A recent estimate of Bangladesh’s gas reserves puts it at 5 trillion cubic feet. In 1993, foreign firms were invited to assist in exploring and drilling. At present, from four gas fields, daily 501 million cft are produced. Chevron (formerly Unocal) is the biggest company producing 331 mcfd from Jalalabad and Moulvibazar areas in Sylhet.
Experts believed that at present rate of consumption, with gas being used to produce power,Bangladeshreserves would last up 2017, possibly up to 2020. Large scale exports therefore were “out”.
Unocal suggested the building of an 847 mile long (1363 kilometres) pipeline from Bangladesh to Delhi, for 20 years, involving a total supply of 3.65 tcf, at a cost of taka 200 billion — big earning by international standards! But led by the Jamat-e-Islami, some circles in Bangladesh opposed the move. India must not be helped at any cost, they argued, forgetting that what was proposed was entirely a commercial arrangement, governed by international norms.
Bangladesh softened its stand on the three nation pipeline as late as in 2007,when a caretaker regime was running the country, prior to the 2009 polls. Economic adviser Iftikar Ahmed Choudhury, no India lover, nevertheless called for closer economic ties with India on a “firm footing”, no doubt under international pressure. The Awami league government which now rules, has resumed a dialogue with India and Myanmar on the issue and is trying to revive the project. But Dr Badrul Imam, monitoring developments, said in 2009 itself, “Bangladesh’s interest comes too late. “
Nevertheless, the Bangladeshi company Mohana is currently examining the possibility of importing gas from Myanmar, running it through Bangladesh and transmitting it into India.

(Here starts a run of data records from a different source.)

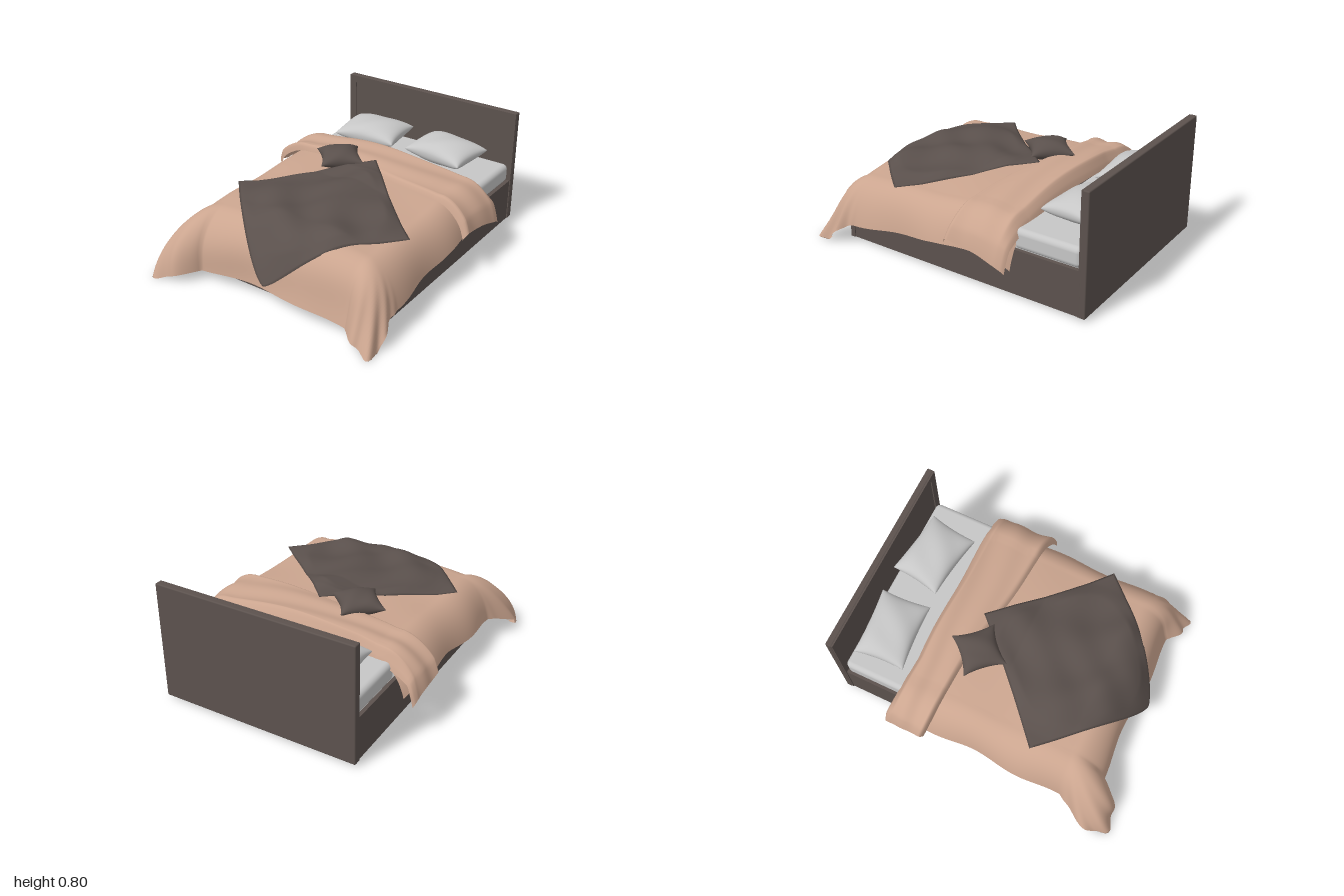
import * as THREE from 'three';
import { mergeGeometries, mergeVertices } from 'three/addons/utils/BufferGeometryUtils.js';
import { RoundedBoxGeometry } from 'three/addons/geometries/RoundedBoxGeometry.js';

const { sin, exp, hypot, max, min, abs, sign, pow } = Math;
const clamp = (v, a = 0, b = 1) => min(b, max(a, v));

// Grid surface: fn(u, v) with u, v in 0..1 returns [x, y, z]; u runs to +x, v to +z
function sheet(nu, nv, fn) {
  const g = new THREE.PlaneGeometry(1, 1, nu, nv);
  const p = g.attributes.position;
  for (let i = 0; i < p.count; i++) p.setXYZ(i, ...fn(p.getX(i) + 0.5, 0.5 - p.getY(i)));
  g.computeVertexNormals();
  return g;
}

// Closed soft body made of an upper and a lower sheet; fn(u, v, side)
function closedSheet(n, fn) {
  const g = mergeGeometries([
    sheet(n, n, (u, v) => fn(u, v, 1)),
    sheet(n, n, (u, v) => fn(1 - u, v, -1)),
  ]);
  g.deleteAttribute('uv');
  g.deleteAttribute('normal');
  const m = mergeVertices(g, 1e-5);
  m.computeVertexNormals();
  return m;
}

// Height of the bedding on top of the mattress: a soft crown with shallow wrinkles
const topY = (x, z) => 0.49 - 0.03 * z - 0.12 * x * x
  + 0.004 * sin(5 * x + 9 * z) + 0.003 * sin(13 * z - 4 * x);

// Lays the flat cloth point (s, t) over the bed, hanging past the sides and the foot
const EDGE_X = 0.54, EDGE_Z = 0.6;
function drape(s, t, lift = 0, flare = 0) {
  const ds = max(0, abs(s) - EDGE_X), dt = max(0, t - EDGE_Z), d = hypot(ds, dt);
  const dx = d ? ds / d : 0, dz = d ? dt / d : 0;
  const lobe = 3 * dx * dz * dz;
  const curl = max(0, d - 0.56);
  let out = (0.24 + 0.02 * dz * dz + (s < 0 ? 0.025 * dx : 0)) * (1 - exp(-d / 0.2));
  out += lobe * d * (s < 0 ? 0.36 : 0.17) + flare * clamp(d / 0.2);
  out += 0.035 * d * sin(11 * t + 2 * s) + 0.03 * d * dz * sin(9 * s);
  out += 0.16 * d * d * dx * dz * sin(13 * (dx - dz) + 9 * d) - 1.3 * curl;
  const cx = clamp(s, -EDGE_X, EDGE_X), cz = min(t, EDGE_Z);
  const hang = d - curl;
  const fall = hang * hang / (hang + 0.13 + 0.03 * dx);
  const y = topY(cx, cz) - fall + lift + 0.3 * curl;
  return [
    0.03 + cx + sign(s) * dx * (out + lift * 0.6),
    max(0.003, y),
    cz + dz * (out + lift * 0.6),
  ];
}

// Cushion with pinched corners and a full middle
function cushionGeometry(w, depth, h, pinch, softness) {
  return closedSheet(28, (a, b, side) => {
    const u = sin((a - 0.5) * Math.PI), v = sin((b - 0.5) * Math.PI);
    const full = pow(max(0, (1 - u * u) * (1 - v * v)), softness);
    return [
      u * w / 2 * (1 - pinch * (1 - v * v) * u * u),
      side * h * full * (1 + 0.05 * sin(5 * u + 3 * v)),
      v * depth / 2 * (1 - pinch * (1 - u * u) * v * v),
    ];
  });
}

// Rectangular frame with an opening, for the panelled boards
function boardFrame(w, h, depth, border) {
  const rect = (c, a, b) => c.moveTo(-a, -b).lineTo(a, -b).lineTo(a, b).lineTo(-a, b).closePath();
  const shape = rect(new THREE.Shape(), w / 2, h / 2);
  shape.holes.push(rect(new THREE.Path(), w / 2 - border, h / 2 - border));
  return new THREE.ExtrudeGeometry(shape, { depth, bevelEnabled: false });
}

export function createModel() {
  const bed = new THREE.Group();
  bed.name = 'bed';
  const material = (name, color, side = THREE.FrontSide) => {
    const m = new THREE.MeshStandardMaterial({ color, side });
    m.name = name;
    return m;
  };
  const wood = material('dark wood', 0x5c524e);
  const charcoal = material('charcoal fabric', 0x5a504c);
  const linen = material('pale grey linen', 0xc6c6c6);
  const peach = material('peach duvet', 0xcba58f, THREE.DoubleSide);

  const add = (name, geometry, mat, x = 0, y = 0, z = 0) => {
    const mesh = new THREE.Mesh(geometry, mat);
    mesh.name = name;
    mesh.position.set(x, y, z);
    bed.add(mesh);
    return mesh;
  };
  const cx = 0.035;

  // Headboard and footboard: a back plate with a raised border around a sunken panel
  add('headboard', new RoundedBoxGeometry(1.335, 0.78, 0.042, 3, 0.008), wood, cx, 0.41, -0.979);
  add('headboardBorder', boardFrame(1.33, 0.775, 0.014, 0.05), wood, cx, 0.41, -0.964);
  add('footboard', new THREE.BoxGeometry(1.33, 0.29, 0.02), wood, cx, 0.165, 0.705);
  add('footboardBorder', boardFrame(1.33, 0.29, 0.014, 0.05), wood, cx, 0.165, 0.714);

  // Side rails
  for (const s of [-1, 1]) {
    add(s < 0 ? 'rightRail' : 'leftRail', new THREE.BoxGeometry(0.025, 0.29, 1.66), wood,
      cx + s * 0.646, 0.165, -0.125);
  }

  // Mattress end showing at the head
  add('mattress', new RoundedBoxGeometry(1.29, 0.13, 0.44, 4, 0.035), linen, cx, 0.37, -0.73);

  // Duvet spread over the bed
  add('duvet', sheet(120, 120, (a, b) => {
    const t = -0.53 + b * 1.6;
    const w = 0.87 + 0.1 * clamp(t, 0, 0.6);
    return drape((a * 2 - 1) * w, t, -0.05 * clamp((-0.48 - t) / 0.05));
  }), peach);

  // Turned-back band of the duvet with a rolled head edge
  add('duvetFold', sheet(90, 40, (a, b) => {
    const s = (a * 2 - 1) * (0.88 - 0.05 * b);
    const head = -0.545 - 0.05 * clamp((-s - 0.4) / 0.4) + 0.006 * sin(8 * s);
    const front = -0.21 + 0.13 * s + 0.01 * sin(7 * s);
    const roll = pow(clamp(b / 0.14), 0.5) * pow(clamp((1 - b) / 0.07), 0.5);
    const lift = -0.05 * (1 - clamp(b / 0.14)) * clamp((0.75 - abs(s)) / 0.15) + 0.038 * roll
      + 0.006 * roll * sin(b * 11 + s * 4);
    const p = drape(s, head + (front - head) * b, lift, s < 0 ? 0.06 : 0.04);
    p[1] -= 0.03 * clamp((abs(s) - 0.6) / 0.3) * (1 - b);
    return p;
  }), peach);

  // Throw laid cornerwise, its head tip over the fold and its front tip hanging over the foot
  add('throw', closedSheet(70, (a, b, side) => {
    const u = a * 2 - 1, v = b * 2 - 1;
    const p = u * (1 - 0.025 * (1 - v * v)), q = v * (1 - 0.025 * (1 - u * u));
    const x = 0.043 + (p - q) * 0.325;
    const along = (p + q) / 2;
    const z = 0.345 + (along < 0 ? along * 0.625 : 0.555 * (1 - pow(1 - along, 1.45)));
    const edge = max(0, (1 - u * u) * (1 - v * v));
    const folds = 0.011 * (1 + sin(15 * x - 7 * z + 2 * sin(5 * z)))
      + 0.006 * (1 + sin(13 * x + 16 * z + sin(7 * x)));
    const y = topY(clamp(x - 0.03, -EDGE_X, EDGE_X), min(z, 0.55)) + 0.016
      - 2.4 * max(0, z - 0.55) ** 2 + 0.035 * clamp((0.02 - z) / 0.15);
    return [x, y + folds * clamp(edge * 4) + side * 0.007 * pow(edge, 0.3), z];
  }), charcoal);

  // Small dark cushion set cornerwise
  const cushion = add('cushion', cushionGeometry(0.28, 0.28, 0.065, 0.15, 0.5), charcoal,
    -0.19, 0.545, -0.2);
  cushion.rotation.y = Math.PI / 4 - 0.05;

  // Two sleeping pillows
  const pillow = cushionGeometry(0.45, 0.33, 0.08, 0.06, 0.42);
  for (const [name, x, turn] of [['rightPillow', -0.29, 0.08], ['leftPillow', 0.29, -0.14]]) {
    add(name, pillow, linen, x, 0.508, -0.765).rotation.set(0.06, turn, 0);
  }
  return bed;
}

The project would cost $1 billion and India would pay Bangladesh annually between $100 to $120 million for the passage. Myanmar authorities have told both countries to make up their minds fast, for other countries want a share of its gas , the list including Japan, South Korea and Thailand..
This proposal comes after India has almost finalised plans to build a 1575 kilometres long pipeline from the promising A1 and A2 blocks off Myanmar coast to Sittwe port, continuing the link through Aizawl or Tripura, Silchar, Guwahati, Siliguri to Gaya, with a linkage to Haldia-Jagdishpur circuit.

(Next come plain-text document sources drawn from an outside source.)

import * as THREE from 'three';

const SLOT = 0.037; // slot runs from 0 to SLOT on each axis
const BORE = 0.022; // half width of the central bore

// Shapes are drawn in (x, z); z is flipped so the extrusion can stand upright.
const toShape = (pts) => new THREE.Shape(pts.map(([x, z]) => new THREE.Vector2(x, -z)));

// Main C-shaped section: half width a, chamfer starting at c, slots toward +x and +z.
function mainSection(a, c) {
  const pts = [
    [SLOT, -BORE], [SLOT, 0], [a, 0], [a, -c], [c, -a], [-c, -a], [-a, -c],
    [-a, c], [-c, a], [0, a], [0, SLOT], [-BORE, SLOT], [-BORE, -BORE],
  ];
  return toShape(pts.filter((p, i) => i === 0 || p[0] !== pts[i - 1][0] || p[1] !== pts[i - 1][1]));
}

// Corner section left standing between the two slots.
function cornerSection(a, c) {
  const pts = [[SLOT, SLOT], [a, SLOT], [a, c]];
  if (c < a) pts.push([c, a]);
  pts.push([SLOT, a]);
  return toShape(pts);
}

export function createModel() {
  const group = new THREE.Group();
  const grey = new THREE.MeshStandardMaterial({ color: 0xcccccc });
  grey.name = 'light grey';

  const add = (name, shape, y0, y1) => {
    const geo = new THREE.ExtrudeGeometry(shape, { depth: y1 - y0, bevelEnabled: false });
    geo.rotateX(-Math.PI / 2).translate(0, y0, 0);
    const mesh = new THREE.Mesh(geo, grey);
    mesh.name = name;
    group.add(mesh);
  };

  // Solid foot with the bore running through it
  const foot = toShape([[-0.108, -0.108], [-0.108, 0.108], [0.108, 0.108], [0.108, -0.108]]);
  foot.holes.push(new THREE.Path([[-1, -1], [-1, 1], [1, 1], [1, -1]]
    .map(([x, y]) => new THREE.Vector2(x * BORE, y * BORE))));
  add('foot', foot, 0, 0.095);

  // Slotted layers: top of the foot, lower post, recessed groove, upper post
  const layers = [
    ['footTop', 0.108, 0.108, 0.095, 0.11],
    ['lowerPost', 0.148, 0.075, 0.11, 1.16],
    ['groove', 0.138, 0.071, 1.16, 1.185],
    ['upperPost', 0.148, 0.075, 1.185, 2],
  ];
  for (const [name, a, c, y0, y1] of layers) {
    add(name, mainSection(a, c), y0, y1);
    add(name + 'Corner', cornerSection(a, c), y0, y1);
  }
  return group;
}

With Awami League’s priority on economic development and progress, the decks are finally clear for some constructive co-operation between India, Bangladesh and Myanmar. Gas from Myanmar would certainly help power speedier economic growth for the long neglected Indian Northeast and India’s eastern States.. It would be a giant step towards the economic integration of the region, bringing together three countries in common economic interest. It is as much in India’s interest to ensure the construction of the proposed pipelines as anybody else’s. After all, India has to import 80 per cent of its energy requirements from the costly Middle-West Asia oil fields, a region notorious for political volatility, big power involvement and oil price fluctuations. (IPA Service)